▶ **REQUIRED WORK**
Locate each line with the string "grey" in the listing below and copy it.

▶ **SOURCE INFORMATION**

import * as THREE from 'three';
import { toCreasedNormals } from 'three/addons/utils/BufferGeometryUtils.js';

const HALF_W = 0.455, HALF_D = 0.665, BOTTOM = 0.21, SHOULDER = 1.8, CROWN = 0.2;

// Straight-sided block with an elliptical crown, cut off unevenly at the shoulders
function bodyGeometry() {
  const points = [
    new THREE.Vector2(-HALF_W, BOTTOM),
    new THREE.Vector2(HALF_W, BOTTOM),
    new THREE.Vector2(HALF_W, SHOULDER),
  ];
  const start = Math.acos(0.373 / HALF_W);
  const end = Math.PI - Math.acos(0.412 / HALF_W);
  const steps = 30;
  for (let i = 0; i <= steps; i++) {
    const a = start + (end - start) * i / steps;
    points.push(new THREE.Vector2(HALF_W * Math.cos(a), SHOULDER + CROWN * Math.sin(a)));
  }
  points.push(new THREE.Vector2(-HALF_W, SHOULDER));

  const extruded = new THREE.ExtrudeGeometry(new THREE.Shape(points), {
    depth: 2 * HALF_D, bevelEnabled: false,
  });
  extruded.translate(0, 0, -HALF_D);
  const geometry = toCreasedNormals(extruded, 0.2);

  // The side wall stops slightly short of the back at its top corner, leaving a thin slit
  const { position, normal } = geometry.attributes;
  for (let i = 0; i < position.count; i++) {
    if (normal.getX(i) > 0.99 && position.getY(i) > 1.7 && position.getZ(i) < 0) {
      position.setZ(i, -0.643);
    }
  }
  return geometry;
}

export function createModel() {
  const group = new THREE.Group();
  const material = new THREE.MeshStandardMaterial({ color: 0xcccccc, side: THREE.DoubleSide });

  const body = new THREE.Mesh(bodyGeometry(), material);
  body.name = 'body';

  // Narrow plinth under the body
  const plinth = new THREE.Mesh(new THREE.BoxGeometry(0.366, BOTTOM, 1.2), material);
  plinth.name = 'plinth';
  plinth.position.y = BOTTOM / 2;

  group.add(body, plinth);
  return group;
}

* * *

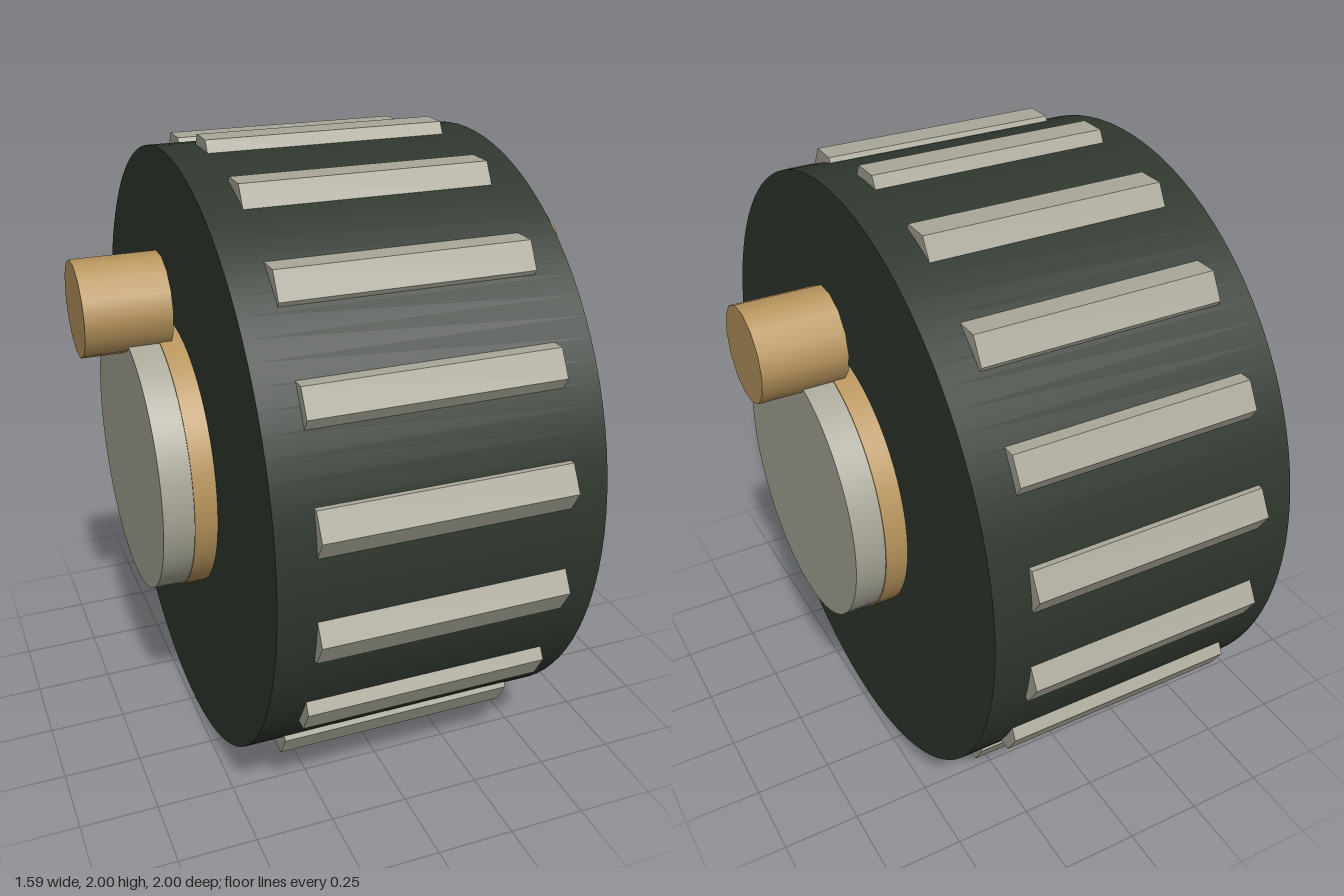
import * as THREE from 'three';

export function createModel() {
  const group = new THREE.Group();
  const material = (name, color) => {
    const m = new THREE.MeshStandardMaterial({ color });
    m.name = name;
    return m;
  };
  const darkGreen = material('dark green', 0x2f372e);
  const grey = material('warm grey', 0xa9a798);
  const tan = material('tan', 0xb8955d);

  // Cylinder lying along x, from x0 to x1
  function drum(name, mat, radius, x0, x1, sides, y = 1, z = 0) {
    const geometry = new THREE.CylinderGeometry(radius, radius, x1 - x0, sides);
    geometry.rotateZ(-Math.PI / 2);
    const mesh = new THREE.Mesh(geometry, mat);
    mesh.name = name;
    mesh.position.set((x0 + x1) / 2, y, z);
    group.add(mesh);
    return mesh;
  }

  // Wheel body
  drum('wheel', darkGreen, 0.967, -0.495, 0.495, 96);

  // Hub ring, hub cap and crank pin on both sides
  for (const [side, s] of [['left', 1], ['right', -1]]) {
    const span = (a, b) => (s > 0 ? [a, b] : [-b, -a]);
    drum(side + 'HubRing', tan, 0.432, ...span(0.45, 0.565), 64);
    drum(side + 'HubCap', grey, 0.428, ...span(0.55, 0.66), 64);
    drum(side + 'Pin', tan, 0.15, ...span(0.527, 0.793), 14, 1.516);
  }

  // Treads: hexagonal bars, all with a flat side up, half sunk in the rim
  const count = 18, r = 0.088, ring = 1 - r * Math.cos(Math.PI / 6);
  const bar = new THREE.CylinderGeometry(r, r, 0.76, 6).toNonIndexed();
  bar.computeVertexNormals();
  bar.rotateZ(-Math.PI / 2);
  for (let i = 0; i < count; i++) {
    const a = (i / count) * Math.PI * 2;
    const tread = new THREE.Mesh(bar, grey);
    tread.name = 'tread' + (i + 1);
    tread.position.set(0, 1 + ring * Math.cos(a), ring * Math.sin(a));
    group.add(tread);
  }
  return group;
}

▶ **THE ANSWER**
  const grey = material('warm grey', 0xa9a798);
    drum(side + 'HubCap', grey, 0.428, ...span(0.55, 0.66), 64);
    const tread = new THREE.Mesh(bar, grey);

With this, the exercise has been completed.